by Pam Zubeck
Admitting they need the public's help to figure out who started the Waldo Canyon Fire on June 22, local officials begged the public to come forward if they know whether the most destructive fire in state history was intentionally or accidentally set.
"The thing we really need is information from someone who knows specifically what happened and how the fire started," Springs Police Lt. Adrian Vasquez told a roomful of reporters and TV cameras at the Police Operations Center this afternoon.
Vasquez labeled the fire human-caused and said it began within three miles of the Waldo Canyon trailhead, but gave no further details.
Vasquez is among seven members of the team representing various agencies investigating the fire, which burned 345 homes and killed two people, William and Barbara Everett, who lived on Rossmere Street.
The team includes Springs Police, Springs Fire, the Bureau of Alcohol Tobacco Firearms and Explosives, the FBI, the District Attorney's Office, the El Paso County Sheriff's Office and the U.S. Forest Service.
Vasquez said investigators hope someone who was there that day or has talked to someone who was there and knows what happened will help with the investigation by calling 444-7000 or 634-STOP.
Having received 373 tips, investigators have worked through 120 "high-priority" tips, he said. He termed the other 253 "low-priority," meaning they don't contain information he thinks will lead to determining the fire's cause.
District Attorney Dan May spoke briefly, saying he couldn't determine what, if any, charges would be appropriate until investigators figure out if the fire was set intentionally or resulted from an unintentional act, such as a careless campfire.

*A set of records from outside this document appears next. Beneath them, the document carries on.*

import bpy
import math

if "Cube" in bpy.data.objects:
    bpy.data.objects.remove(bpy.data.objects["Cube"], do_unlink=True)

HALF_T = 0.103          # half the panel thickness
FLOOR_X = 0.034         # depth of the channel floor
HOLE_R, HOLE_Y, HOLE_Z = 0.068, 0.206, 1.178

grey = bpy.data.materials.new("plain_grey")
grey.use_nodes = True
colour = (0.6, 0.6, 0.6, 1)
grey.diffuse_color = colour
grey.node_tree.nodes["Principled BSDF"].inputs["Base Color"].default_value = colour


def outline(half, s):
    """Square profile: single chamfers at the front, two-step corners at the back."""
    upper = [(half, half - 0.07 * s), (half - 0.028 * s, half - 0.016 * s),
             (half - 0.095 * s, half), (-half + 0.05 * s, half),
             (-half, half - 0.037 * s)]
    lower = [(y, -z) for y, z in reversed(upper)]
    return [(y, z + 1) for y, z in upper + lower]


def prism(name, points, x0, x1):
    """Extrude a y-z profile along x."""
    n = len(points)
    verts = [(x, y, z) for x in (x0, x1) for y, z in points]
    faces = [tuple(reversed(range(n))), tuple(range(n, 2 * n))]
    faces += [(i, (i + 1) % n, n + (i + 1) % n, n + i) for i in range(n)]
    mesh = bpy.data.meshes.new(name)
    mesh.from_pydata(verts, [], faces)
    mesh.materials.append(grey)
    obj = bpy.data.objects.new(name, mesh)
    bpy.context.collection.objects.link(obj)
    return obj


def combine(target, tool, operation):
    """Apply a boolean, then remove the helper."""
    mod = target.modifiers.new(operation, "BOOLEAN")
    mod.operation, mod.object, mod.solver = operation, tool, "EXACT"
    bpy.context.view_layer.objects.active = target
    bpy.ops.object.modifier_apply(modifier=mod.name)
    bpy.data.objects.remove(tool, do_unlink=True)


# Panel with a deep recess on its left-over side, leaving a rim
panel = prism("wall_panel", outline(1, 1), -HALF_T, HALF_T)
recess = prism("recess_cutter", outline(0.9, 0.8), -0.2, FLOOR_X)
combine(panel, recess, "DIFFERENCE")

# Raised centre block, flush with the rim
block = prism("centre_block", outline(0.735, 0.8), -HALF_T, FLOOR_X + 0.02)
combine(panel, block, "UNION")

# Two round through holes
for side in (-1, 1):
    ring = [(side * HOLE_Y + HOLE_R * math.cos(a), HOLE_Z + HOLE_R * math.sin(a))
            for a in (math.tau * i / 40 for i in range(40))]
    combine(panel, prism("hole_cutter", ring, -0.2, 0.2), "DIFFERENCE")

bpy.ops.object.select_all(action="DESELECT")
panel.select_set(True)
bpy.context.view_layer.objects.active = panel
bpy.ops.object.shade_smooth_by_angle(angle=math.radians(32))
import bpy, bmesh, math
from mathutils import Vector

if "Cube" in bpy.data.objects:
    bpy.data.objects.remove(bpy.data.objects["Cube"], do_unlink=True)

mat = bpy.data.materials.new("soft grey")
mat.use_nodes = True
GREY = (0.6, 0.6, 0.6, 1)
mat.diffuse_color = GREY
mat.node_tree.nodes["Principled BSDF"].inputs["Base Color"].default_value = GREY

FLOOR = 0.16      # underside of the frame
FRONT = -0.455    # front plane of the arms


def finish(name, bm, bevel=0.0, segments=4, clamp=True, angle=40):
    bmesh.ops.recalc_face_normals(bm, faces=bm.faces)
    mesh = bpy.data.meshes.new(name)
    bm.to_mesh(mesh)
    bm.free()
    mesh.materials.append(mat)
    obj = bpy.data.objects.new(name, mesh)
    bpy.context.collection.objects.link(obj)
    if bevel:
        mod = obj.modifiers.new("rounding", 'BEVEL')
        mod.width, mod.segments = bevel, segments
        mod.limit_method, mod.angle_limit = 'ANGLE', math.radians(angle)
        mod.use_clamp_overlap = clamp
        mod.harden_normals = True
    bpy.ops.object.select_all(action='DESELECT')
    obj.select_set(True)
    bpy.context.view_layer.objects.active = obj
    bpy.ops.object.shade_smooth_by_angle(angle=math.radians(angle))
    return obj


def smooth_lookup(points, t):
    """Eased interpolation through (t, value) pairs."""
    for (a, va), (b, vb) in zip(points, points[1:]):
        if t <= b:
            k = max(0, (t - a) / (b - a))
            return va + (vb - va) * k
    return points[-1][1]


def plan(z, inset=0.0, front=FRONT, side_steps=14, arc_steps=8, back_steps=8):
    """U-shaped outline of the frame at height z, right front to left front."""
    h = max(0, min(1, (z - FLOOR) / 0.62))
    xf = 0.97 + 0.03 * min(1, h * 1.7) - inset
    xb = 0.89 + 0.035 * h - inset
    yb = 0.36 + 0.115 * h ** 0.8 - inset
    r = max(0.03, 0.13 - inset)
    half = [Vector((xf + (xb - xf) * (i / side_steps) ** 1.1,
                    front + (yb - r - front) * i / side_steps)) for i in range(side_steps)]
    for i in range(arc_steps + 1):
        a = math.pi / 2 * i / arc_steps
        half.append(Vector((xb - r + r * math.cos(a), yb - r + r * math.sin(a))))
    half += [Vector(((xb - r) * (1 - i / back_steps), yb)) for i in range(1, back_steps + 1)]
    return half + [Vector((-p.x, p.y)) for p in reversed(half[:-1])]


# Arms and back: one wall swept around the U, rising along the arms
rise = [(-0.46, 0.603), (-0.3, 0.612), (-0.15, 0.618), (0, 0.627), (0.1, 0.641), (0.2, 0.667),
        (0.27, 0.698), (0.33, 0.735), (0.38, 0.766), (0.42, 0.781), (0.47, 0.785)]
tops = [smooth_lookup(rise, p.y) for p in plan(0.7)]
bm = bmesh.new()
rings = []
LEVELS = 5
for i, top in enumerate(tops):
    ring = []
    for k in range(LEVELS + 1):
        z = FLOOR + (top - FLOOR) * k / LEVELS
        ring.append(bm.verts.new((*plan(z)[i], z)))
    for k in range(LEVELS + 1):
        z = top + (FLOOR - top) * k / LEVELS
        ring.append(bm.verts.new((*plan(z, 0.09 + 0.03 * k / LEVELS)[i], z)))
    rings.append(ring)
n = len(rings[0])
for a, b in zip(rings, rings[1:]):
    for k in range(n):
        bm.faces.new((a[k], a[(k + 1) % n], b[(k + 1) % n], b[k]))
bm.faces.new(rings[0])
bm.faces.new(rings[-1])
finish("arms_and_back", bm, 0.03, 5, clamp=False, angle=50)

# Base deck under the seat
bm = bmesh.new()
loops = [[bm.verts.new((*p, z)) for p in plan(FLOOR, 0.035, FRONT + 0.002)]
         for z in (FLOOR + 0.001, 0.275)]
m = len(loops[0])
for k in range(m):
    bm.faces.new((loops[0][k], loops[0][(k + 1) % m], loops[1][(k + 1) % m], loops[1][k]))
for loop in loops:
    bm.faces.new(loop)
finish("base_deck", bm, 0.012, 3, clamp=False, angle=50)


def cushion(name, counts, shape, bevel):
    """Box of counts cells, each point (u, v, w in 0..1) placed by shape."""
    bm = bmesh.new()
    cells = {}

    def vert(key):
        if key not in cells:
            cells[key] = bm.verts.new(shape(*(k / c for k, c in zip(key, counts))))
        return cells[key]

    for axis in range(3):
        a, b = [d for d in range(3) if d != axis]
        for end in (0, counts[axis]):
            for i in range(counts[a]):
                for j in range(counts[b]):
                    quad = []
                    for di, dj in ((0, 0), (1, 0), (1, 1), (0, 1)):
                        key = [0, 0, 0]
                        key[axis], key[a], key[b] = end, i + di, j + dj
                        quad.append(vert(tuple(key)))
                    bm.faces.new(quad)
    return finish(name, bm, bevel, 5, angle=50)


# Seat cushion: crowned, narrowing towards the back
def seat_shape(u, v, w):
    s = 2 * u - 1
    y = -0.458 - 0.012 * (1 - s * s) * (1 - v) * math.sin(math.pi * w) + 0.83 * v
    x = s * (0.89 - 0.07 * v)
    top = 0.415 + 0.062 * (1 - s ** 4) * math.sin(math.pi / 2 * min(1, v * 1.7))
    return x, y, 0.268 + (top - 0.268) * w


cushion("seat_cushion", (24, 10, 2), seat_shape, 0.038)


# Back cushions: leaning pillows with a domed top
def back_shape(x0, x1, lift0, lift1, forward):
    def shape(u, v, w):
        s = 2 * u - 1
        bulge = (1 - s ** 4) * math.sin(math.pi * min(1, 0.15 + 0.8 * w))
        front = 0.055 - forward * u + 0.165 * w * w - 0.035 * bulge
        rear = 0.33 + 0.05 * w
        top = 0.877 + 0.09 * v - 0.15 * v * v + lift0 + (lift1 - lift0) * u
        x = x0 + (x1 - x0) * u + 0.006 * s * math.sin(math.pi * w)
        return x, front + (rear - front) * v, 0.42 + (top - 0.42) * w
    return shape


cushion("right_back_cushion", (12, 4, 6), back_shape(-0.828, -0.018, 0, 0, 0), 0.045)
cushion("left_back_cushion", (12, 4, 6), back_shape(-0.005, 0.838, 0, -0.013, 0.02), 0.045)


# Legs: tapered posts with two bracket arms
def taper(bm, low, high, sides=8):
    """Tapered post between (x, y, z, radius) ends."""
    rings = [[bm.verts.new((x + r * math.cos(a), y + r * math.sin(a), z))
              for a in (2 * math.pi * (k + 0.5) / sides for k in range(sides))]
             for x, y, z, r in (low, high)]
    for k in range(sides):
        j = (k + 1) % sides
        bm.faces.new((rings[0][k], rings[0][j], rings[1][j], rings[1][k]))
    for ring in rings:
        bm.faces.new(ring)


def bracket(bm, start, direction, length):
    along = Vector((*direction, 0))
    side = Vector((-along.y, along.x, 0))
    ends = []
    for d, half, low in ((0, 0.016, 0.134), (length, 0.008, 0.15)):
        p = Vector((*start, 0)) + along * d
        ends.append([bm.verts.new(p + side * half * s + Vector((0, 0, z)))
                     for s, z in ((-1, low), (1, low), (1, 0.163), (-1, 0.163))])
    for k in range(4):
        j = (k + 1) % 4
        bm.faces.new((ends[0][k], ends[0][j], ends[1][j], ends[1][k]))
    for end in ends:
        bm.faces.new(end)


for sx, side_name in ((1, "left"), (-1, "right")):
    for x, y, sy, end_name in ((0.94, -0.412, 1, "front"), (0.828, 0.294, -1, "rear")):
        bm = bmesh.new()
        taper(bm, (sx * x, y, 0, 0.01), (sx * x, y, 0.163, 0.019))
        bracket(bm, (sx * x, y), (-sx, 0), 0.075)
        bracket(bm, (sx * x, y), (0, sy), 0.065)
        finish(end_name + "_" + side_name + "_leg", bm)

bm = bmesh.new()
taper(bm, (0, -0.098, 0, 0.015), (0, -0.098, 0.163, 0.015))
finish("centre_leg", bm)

Even if it was the latter, the culprit responsible likely would face some kind of charge. Vasquez noted during his remarks that the U.S. Forest Service, state of Colorado and Manitou Springs all had imposed burn bans due to drought conditions in mid-June, well ahead of the fire's start.
Which is another thing Vasquez laid to rest: Exactly when the fire began. He gave a brief account of several agencies responding to reports of smoke on Friday night, June 22, a theory long held by El Paso County Sheriff Terry Maketa.
Vasquez said firefighters tried to find the fire that night but retreated after darkness prevented progress and no fire was found. They resumed the search the next morning, and by 11:30 a.m., a plume was rising from the Waldo Canyon area. Four days later, on June 26, the blaze roared through Queens Canyon and over the ridgeline into the Mountain Shadows area on the city's northwest side where firefighters scrambled to respond.